The two most common bankruptcy options are: Chapter 7 bankruptcy and Chapter 13 bankruptcy. Many individuals worry about filing bankruptcy for fear that they will lose their house. Others, who have learned they don’t have to lose their house when they file for bankruptcy, still think that they have to limit their options to a Chapter 13 bankruptcy. They think that owning a home leaves them ineligible to file for Chapter 7 bankruptcy. Are homeowners ineligible for Chapter 7 bankruptcy? No, homeowners are not ineligible for Chapter 7 bankruptcy, but this IS a common misconception.
The vast majority of homeowners actually file Chapter 7 bankruptcy.

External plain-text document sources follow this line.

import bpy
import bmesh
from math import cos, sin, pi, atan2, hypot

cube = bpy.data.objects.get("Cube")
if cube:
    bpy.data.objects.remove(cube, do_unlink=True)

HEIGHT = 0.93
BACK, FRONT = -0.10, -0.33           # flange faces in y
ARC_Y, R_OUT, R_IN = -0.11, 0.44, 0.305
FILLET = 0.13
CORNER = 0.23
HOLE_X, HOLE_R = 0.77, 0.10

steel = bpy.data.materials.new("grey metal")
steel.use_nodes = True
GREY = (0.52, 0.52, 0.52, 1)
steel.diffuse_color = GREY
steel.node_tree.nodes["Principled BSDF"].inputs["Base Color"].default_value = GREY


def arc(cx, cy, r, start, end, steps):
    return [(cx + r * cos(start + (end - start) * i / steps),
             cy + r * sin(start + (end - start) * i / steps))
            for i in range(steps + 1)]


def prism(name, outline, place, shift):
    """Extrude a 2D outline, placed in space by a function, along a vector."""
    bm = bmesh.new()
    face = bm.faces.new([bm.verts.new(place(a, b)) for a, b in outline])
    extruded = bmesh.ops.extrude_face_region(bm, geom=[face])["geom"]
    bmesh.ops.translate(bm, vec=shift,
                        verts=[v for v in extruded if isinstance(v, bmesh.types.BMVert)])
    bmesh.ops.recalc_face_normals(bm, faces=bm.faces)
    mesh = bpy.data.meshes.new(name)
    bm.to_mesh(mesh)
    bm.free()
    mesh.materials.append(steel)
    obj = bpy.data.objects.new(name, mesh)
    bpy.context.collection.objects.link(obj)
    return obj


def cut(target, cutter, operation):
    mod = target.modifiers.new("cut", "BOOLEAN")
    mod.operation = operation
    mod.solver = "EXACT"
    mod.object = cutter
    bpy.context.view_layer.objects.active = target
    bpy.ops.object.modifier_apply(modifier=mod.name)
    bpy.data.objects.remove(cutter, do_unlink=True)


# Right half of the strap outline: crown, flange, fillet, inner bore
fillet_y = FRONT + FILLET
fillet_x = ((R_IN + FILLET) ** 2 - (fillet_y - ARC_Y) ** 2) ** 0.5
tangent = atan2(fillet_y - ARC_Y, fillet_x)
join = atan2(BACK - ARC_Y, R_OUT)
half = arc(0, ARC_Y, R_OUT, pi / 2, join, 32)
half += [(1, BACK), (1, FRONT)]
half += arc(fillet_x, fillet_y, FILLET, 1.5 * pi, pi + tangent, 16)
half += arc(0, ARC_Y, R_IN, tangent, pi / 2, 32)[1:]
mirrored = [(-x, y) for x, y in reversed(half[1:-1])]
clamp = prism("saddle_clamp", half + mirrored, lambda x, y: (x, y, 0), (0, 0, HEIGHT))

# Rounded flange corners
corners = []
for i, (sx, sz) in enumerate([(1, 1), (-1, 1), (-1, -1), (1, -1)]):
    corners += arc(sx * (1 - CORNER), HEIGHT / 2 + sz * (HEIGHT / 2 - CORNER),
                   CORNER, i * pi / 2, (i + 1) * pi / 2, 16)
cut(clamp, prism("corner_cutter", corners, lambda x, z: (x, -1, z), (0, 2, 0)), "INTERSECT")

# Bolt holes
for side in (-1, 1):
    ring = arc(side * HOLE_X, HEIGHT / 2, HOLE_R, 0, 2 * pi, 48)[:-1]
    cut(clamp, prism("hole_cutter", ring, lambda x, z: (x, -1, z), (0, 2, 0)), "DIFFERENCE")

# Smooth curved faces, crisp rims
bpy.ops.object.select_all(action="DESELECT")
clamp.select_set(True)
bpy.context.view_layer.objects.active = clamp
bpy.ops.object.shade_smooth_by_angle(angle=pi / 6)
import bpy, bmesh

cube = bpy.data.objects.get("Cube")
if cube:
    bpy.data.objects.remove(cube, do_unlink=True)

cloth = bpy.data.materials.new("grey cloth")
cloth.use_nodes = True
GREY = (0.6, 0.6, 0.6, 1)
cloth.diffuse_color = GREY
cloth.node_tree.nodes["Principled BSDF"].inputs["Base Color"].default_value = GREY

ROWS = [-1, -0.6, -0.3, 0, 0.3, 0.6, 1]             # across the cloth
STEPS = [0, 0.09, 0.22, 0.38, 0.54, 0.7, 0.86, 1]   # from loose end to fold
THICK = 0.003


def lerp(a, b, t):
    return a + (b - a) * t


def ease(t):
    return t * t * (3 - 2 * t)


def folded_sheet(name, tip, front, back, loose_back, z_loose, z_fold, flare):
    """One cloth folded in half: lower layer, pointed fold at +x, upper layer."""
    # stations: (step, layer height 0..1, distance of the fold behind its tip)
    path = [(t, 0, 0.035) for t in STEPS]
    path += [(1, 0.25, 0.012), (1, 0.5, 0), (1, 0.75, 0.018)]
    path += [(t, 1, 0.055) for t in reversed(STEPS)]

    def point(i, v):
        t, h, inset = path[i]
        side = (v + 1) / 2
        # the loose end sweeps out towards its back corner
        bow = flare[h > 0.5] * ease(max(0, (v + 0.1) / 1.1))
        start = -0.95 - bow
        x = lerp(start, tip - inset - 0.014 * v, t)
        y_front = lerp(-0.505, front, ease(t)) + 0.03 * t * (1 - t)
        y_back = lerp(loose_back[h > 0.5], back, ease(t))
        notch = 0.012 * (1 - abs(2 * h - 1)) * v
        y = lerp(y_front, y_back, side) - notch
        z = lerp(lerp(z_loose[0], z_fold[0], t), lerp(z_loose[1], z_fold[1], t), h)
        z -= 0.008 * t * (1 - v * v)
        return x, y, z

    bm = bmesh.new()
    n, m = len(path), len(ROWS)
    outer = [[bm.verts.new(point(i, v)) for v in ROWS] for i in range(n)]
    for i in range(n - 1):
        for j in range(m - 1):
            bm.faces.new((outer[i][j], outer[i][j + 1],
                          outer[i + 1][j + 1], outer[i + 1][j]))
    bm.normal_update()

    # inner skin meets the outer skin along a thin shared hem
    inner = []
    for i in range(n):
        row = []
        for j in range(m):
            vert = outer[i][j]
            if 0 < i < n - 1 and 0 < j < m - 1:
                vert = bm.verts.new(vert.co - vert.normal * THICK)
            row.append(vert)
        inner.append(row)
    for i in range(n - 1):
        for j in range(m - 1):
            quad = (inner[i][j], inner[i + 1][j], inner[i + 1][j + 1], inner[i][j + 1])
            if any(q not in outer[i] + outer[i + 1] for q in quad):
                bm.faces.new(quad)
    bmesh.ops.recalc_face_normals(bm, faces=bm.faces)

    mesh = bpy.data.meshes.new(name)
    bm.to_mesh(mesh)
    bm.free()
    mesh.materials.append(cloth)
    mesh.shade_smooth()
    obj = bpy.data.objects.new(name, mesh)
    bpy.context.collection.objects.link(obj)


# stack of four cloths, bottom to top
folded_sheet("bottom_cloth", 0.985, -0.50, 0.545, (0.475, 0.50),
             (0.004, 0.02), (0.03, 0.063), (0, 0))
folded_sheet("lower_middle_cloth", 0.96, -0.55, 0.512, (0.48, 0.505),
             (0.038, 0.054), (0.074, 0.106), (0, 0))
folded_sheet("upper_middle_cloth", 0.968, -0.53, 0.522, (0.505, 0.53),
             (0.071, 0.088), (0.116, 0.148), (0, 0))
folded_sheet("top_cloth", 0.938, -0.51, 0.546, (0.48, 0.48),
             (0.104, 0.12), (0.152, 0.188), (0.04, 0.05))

Chapter 7 Bankruptcy Basics: Known as the fresh start bankruptcy, the Chapter 7 bankruptcy can wipe out all or most of the petitioner’s debt while allowing them to keep their home, vehicle/s, retirement money and personal property. While Chapter 7 provides a discharge of debt (meaning you don’t pay back your creditors) your home equity is taken into consideration when determining eligibility.
Chapter 13 Bankruptcy Basics: Chapter 13 bankruptcy is a reorganization of some or all of the filer’s debts allowing the petitioner to pay it back over a specified time period (between 3 and 5 years). This can be particularly useful in certain situations. For instance, in cases where an individual has fallen behind on mortgage or property tax payments and their lender or the county property tax assessor requires that they bring the balance current immediately, the Chapter 13 can remedy the situation by providing protection from foreclosure while allowing the homeowner to catch up on delinquent balances over a longer period of time.